The title first caught my eye: The Book of Uncommon Prayer. I’m a lover of the Book of Common Prayer, and I can’t resist a hint of irreverence. The table of contents promised prayers for “cashiers and checkout-counter folks” and for “muddy paw prints on the kitchen floor;” prayers for every layer of modern human life, from the mundane presence of port-a-potties to the heartbreaking reality of people whose dads left them as kids.
I had expected to find short blessings that could be spoken in strange places or at times when our own BCP feels a little stiff or distant. What I actually encountered was page after page of Doyle’s sincere, most-well-intentioned thought-rambles.
To name his prayers as ramblings may sound dismissive, but it’s meant in the holiest of senses. Doyle writes as though he’s the scribe of the voice that narrates the thoughts in our heads — that kind of focused run-on-sentence that deals with life as it comes, that helps us narrate our days and our identities, that talks us into wanting the best for others.
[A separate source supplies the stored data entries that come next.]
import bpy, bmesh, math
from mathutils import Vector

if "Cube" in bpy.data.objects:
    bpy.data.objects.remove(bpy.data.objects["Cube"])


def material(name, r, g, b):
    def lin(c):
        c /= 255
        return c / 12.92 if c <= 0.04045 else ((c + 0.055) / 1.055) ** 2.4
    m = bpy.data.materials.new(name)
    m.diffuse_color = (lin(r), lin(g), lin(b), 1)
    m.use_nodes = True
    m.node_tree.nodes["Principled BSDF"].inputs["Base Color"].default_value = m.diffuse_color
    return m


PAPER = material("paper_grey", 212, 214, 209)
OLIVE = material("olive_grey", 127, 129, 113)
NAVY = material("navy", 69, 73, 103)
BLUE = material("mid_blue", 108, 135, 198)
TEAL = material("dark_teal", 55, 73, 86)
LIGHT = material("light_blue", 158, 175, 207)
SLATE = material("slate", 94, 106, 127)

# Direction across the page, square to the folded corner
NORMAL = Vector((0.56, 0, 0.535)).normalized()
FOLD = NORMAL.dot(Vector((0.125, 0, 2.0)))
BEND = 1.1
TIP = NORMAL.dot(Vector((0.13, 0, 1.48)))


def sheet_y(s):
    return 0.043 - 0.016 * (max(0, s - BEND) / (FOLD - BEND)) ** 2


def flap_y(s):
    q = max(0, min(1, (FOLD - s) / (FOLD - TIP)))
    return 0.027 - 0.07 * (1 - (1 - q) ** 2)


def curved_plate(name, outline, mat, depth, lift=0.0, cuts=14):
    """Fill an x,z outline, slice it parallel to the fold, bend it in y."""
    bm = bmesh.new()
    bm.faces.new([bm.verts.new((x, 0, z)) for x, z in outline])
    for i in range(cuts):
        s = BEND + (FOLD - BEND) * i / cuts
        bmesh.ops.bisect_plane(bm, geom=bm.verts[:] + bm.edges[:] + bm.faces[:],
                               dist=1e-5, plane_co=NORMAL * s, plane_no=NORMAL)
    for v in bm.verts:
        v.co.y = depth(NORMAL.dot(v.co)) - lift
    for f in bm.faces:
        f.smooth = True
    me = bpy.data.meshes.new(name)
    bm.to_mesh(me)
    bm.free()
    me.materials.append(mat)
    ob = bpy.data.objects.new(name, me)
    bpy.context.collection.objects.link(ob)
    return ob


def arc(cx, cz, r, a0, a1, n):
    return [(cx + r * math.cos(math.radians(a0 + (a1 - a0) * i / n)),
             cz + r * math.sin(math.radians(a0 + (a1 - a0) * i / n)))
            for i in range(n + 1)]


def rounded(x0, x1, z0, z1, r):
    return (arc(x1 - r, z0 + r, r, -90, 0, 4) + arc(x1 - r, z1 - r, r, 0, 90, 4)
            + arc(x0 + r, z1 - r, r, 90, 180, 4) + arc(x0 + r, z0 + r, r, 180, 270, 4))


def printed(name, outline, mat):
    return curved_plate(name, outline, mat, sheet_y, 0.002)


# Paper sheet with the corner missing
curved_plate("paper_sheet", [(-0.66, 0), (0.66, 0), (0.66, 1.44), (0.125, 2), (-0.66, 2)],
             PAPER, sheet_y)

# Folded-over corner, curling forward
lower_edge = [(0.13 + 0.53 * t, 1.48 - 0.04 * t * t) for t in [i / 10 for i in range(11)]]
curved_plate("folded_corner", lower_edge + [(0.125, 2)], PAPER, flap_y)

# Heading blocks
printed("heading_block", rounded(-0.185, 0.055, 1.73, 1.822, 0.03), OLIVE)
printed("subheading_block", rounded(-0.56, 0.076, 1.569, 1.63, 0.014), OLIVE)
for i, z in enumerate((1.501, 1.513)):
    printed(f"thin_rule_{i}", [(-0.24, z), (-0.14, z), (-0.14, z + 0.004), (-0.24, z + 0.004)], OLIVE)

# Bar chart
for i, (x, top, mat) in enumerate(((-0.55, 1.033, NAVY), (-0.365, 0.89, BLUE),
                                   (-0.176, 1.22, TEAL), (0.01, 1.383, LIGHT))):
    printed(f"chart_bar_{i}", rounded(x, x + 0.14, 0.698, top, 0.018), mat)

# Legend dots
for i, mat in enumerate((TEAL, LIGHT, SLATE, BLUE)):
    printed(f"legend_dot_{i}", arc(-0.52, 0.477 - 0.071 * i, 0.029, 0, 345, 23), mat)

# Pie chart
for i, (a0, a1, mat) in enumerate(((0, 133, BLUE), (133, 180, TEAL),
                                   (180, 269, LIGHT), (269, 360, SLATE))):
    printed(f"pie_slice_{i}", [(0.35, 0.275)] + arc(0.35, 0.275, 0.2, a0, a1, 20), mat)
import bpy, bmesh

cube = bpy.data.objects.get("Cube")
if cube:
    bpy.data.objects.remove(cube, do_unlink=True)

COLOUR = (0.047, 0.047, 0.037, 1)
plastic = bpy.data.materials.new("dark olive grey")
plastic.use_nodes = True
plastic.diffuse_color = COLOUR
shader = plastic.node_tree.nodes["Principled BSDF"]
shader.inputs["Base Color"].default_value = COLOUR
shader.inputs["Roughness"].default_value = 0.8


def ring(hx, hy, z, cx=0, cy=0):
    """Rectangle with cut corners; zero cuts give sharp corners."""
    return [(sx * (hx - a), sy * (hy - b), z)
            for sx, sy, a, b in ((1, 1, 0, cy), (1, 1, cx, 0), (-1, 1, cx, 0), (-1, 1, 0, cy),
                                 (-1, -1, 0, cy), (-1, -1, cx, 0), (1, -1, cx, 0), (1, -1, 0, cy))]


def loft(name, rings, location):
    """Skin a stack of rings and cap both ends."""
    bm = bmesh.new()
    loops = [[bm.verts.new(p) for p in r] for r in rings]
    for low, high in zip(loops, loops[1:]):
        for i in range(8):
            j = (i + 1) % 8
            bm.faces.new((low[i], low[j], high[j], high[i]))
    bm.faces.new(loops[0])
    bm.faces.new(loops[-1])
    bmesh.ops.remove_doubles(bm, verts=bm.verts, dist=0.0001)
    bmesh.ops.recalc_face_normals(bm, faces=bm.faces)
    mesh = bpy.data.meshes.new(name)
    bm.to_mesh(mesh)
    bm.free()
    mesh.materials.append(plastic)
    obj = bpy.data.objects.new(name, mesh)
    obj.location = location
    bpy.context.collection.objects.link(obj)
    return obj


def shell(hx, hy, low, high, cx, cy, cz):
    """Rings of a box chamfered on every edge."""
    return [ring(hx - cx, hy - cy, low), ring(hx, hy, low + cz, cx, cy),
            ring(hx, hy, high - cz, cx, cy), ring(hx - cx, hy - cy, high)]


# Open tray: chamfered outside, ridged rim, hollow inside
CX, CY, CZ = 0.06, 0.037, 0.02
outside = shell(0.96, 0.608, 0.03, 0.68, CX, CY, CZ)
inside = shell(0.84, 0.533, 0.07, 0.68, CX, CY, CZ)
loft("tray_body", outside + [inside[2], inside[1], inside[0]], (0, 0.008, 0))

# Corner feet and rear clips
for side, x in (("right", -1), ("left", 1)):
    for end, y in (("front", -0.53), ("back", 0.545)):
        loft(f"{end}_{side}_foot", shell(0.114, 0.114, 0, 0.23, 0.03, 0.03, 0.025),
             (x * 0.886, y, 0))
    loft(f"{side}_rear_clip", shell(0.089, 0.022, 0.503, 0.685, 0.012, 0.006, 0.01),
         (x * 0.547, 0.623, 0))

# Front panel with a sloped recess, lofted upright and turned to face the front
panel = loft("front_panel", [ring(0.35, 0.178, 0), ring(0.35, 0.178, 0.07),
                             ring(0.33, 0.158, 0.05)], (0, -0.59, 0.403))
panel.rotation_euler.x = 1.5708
When reading his “Prayer for the Men & Women Who Huddle Inside Vast Rain Slickers All Day Holding Up STOP Signs at Construction Sites & Never Appear to Shriek in Despair & Exhaustion,” it felt as though I myself were behind the wheel of a car on a rainy day, idling past one of those workers, and that these are the thoughts that may go through my head. “I pray for warmth for you. Less rain. No idiot drivers whizzing past… I pray that you are getting paid decent wages.”
The real gift of Doyle’s work to us is not the words of the prayers themselves, which I doubt will ever be read over bowed heads at family gatherings. Rather, his gift is the recognition that all thought is prayer. And with that, the recognition that some thoughts are perhaps more worthy prayers than others.
St Paul reminds us to “pray without ceasing,” to pray “at all times with all kinds of prayers and requests.” I’ve heard people say that Paul was exaggerating, that he certainly didn’t mean to pray all the time, just to pray a lot.
But what if Paul did mean what he wrote?
What if the voice in my head could be nudged into giving up its criticisms and its concern for my schedule and its constant readying for the next thing, and instead became attuned to the people, animals, places, and items in its midst? What if my inner critic was re-formed into a silent chaplain?
Doyle’s work reminds readers how many opportunities we have to bless the world as beings and things come into our sight each day. We each have an unlimited abundance of blessing to offer.
From where I’m sitting, I can send blessings of gratitude on my dog for his (not entirely necessary) watchfulness; blessings on those who grew, picked, and dried the tea leaves in my cup; a prayer for good working conditions and fair wages for those who built my computer; a prayer of deep gratitude to anyone who takes the time to read my words; and of course, a prayer of appreciation that Brian Doyle reminded me of the power of my prayers.
These prayers may do nothing for their recipients, though we can hope alongside Doyle that they may feel a surge of joy for reasons they do not know. But the prayers will undoubtedly do something for us who mumble them, instilling us with gratitude, forming us to notice the whispered cries for justice, orienting us towards love.
So: a blessing on Brian Doyle, who didn’t at all punt it like he was afraid he would; who was transparent in his humanity for the sake of his readers; who not only gave us some lovely thoughts but more importantly showed us how it’s done. I pray the process of writing it was at least as formative as the process of reading it has been. I pray he’s proud of his work, and not too self-conscious about letting all us readers inside his head and his heart. And I pray he feels a surge of joy right now for reasons he does not know. And so: Amen.
Questions: What people, pets, or items call for your blessing in your immediate vicinity? Share in the comments below.